- _Directions for this task_
Lines in the entries below where the word "cross" shows up should each be copied.

- _Records provided_
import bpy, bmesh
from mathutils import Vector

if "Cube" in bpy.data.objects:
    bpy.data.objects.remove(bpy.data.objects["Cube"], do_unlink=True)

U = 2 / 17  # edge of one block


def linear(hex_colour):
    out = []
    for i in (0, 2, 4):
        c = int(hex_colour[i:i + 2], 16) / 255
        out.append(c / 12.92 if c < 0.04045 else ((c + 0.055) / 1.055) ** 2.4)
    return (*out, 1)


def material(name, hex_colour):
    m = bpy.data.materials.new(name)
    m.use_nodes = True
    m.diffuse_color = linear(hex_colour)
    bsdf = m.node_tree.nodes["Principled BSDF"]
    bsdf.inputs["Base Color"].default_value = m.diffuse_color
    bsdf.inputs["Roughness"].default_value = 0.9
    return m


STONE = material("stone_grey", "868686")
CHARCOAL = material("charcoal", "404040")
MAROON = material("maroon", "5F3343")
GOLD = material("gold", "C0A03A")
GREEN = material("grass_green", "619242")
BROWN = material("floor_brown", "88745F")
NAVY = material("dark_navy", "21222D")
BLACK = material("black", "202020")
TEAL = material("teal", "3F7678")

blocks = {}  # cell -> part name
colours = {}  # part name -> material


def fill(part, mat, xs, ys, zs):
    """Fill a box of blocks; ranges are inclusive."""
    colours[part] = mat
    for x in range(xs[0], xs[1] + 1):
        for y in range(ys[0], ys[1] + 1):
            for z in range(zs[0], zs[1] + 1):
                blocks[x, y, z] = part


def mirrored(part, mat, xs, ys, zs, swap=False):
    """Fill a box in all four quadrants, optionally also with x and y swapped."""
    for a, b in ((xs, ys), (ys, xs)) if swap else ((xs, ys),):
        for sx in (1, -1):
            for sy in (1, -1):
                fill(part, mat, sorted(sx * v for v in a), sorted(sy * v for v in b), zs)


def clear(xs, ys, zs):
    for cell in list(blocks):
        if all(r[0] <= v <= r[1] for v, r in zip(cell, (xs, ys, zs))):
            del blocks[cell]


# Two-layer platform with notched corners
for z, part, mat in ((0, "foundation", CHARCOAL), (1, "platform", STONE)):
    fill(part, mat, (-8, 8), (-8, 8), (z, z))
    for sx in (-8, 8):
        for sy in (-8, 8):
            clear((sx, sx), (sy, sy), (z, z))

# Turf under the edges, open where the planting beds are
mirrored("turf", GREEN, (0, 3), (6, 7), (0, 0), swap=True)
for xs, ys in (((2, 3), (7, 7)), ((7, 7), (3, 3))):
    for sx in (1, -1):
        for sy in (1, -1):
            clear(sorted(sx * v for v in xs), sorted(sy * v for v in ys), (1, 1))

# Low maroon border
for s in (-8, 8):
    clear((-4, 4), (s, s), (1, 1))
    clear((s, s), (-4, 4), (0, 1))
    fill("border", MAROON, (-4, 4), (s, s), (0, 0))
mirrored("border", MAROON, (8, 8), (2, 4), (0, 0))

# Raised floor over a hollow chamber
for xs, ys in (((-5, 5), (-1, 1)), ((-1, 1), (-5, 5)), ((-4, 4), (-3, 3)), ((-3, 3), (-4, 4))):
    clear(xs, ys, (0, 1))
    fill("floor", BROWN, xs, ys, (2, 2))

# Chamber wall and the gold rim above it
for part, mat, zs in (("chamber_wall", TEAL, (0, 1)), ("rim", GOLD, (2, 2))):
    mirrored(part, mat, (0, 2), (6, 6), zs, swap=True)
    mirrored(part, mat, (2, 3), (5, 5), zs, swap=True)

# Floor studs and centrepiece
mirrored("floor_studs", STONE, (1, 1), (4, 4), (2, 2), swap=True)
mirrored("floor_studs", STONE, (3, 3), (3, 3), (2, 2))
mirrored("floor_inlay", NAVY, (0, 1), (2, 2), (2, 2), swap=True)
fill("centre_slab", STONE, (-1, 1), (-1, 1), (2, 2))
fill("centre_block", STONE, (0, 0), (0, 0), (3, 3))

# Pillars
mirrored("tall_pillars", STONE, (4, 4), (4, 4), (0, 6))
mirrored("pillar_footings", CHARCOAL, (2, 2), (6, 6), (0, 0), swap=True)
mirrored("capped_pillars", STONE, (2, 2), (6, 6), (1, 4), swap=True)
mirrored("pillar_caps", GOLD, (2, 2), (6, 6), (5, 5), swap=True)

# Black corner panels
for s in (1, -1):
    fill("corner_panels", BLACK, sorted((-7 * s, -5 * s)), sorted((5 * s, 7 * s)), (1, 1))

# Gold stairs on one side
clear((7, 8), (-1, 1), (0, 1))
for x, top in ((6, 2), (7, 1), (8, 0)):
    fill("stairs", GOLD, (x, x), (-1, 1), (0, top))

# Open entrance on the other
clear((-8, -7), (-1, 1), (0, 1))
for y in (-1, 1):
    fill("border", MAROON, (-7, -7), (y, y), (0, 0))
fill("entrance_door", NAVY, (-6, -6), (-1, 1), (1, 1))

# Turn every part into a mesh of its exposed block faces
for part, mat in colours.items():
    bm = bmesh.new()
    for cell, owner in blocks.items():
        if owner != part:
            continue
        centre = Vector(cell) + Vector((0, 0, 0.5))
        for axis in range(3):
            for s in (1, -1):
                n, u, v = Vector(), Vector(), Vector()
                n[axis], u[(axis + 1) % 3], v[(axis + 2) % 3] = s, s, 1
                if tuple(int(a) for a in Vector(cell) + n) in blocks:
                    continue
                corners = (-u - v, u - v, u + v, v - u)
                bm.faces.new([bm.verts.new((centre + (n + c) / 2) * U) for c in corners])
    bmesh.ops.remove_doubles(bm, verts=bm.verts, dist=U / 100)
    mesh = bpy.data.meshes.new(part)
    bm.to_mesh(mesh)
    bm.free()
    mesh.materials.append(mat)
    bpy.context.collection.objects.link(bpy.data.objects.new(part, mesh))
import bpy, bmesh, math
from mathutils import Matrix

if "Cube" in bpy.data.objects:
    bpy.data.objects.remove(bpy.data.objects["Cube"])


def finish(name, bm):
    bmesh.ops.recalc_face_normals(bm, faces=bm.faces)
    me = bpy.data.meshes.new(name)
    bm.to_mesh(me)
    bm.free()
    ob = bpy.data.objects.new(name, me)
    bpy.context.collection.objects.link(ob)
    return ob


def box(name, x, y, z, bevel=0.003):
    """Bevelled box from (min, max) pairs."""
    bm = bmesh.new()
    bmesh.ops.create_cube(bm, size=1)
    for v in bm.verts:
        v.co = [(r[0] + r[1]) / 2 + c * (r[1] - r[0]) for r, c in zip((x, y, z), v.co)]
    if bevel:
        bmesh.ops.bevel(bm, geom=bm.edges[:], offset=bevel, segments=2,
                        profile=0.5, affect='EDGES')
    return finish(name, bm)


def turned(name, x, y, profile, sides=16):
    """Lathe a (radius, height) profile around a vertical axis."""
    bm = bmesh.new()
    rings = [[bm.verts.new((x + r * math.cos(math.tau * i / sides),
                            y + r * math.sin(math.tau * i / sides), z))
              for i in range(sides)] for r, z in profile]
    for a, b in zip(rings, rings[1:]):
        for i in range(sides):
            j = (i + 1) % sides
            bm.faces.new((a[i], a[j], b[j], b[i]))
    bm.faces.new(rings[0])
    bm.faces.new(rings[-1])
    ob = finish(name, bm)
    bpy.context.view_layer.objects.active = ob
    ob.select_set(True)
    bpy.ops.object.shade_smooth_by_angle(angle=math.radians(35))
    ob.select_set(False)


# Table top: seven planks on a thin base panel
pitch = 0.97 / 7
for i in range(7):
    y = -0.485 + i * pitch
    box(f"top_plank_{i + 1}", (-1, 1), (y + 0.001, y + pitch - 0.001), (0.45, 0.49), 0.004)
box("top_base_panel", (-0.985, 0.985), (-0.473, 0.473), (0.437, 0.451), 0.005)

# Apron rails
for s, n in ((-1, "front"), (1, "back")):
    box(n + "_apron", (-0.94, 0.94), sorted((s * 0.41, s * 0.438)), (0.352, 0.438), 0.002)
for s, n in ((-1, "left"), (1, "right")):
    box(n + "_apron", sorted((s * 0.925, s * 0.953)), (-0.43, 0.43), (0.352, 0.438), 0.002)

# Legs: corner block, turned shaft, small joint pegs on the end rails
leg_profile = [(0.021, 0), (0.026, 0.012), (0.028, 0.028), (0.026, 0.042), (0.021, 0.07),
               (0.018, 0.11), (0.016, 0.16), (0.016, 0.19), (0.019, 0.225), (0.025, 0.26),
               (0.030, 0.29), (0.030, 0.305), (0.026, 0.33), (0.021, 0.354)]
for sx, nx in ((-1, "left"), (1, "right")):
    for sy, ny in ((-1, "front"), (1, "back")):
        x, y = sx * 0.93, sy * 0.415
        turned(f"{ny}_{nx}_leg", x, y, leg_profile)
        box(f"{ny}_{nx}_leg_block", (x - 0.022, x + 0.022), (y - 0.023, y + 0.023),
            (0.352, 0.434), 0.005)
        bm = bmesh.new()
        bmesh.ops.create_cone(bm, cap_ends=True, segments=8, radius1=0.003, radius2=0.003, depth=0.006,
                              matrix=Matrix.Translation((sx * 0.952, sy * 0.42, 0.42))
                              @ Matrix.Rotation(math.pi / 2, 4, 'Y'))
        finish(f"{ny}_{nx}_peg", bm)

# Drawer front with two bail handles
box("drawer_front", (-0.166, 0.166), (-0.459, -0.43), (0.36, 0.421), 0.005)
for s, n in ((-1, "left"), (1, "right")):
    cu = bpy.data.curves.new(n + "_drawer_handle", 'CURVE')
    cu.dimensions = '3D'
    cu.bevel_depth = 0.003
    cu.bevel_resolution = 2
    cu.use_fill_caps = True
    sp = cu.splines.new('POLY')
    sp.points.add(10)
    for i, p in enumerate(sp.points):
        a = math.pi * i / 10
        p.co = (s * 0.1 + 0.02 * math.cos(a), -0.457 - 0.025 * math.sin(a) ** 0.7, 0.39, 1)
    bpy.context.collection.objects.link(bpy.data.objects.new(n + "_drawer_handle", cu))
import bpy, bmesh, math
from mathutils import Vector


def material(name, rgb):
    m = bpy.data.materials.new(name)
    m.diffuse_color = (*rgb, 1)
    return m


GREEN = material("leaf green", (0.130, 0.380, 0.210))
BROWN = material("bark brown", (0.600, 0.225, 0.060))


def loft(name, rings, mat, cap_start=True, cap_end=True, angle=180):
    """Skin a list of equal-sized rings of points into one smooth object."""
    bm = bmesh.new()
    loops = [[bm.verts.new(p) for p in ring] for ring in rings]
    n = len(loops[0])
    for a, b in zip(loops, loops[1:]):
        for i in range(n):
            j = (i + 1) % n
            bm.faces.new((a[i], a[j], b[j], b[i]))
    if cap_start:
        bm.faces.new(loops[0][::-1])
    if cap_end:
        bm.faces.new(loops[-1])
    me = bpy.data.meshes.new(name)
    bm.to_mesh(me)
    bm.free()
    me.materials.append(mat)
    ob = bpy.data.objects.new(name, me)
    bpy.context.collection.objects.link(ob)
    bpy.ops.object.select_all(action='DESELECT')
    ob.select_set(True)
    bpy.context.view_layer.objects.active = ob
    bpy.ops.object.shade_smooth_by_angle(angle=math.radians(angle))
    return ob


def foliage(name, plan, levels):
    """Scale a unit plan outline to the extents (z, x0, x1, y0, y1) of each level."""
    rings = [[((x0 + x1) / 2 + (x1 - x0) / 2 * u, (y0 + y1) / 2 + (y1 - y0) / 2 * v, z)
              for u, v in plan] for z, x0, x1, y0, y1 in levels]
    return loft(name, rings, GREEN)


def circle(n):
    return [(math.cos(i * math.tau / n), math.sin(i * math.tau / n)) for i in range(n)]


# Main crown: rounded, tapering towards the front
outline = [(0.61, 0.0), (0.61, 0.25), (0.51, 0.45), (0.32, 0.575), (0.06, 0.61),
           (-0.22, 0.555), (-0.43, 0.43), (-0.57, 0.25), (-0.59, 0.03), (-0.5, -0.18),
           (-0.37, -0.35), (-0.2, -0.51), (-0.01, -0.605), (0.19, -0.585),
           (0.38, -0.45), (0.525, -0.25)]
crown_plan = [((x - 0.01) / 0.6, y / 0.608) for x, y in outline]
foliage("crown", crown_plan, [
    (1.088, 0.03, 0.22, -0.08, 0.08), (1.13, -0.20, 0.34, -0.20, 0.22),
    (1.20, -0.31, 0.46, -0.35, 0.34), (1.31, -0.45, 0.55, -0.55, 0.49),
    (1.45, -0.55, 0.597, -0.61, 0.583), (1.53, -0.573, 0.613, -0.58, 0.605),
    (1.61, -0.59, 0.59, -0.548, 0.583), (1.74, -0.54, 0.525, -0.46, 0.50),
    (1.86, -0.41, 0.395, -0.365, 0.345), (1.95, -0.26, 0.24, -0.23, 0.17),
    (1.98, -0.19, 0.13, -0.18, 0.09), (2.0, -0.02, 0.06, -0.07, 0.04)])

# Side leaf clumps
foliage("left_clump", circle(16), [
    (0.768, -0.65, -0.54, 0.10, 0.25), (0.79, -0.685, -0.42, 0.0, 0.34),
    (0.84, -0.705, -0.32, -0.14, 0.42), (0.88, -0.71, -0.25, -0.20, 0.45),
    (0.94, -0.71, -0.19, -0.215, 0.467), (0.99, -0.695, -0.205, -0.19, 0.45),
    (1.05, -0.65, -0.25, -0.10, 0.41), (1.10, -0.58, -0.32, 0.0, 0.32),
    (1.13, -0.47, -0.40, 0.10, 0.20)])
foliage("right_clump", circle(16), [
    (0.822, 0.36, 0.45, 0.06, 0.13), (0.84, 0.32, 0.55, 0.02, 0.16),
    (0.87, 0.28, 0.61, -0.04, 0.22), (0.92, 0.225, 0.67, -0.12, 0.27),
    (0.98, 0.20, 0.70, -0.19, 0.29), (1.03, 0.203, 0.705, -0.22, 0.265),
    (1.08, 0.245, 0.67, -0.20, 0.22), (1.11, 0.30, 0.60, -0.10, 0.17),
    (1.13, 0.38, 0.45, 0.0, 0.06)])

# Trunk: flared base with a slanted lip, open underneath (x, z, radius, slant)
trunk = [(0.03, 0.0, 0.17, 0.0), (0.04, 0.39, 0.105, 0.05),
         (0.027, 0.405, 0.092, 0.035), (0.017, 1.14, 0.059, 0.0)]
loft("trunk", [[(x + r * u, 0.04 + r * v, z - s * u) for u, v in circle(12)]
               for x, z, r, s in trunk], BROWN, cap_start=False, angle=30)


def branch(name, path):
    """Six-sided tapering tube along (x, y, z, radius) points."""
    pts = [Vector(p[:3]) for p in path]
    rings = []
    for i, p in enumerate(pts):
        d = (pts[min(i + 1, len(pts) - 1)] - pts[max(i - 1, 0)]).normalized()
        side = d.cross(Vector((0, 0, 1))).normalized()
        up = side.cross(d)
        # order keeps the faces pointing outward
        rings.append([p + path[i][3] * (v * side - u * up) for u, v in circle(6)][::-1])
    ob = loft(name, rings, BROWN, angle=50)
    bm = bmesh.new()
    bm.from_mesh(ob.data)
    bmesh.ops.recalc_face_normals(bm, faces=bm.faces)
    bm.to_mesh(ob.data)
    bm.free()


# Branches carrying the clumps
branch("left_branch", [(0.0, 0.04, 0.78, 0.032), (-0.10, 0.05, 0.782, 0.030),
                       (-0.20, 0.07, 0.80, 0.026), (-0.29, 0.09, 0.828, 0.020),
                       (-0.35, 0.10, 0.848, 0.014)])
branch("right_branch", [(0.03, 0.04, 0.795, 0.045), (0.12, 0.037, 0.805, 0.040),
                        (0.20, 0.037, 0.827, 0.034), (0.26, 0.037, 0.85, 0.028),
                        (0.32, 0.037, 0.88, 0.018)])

- _Response for this exercise_
        side = d.cross(Vector((0, 0, 1))).normalized()
        up = side.cross(d)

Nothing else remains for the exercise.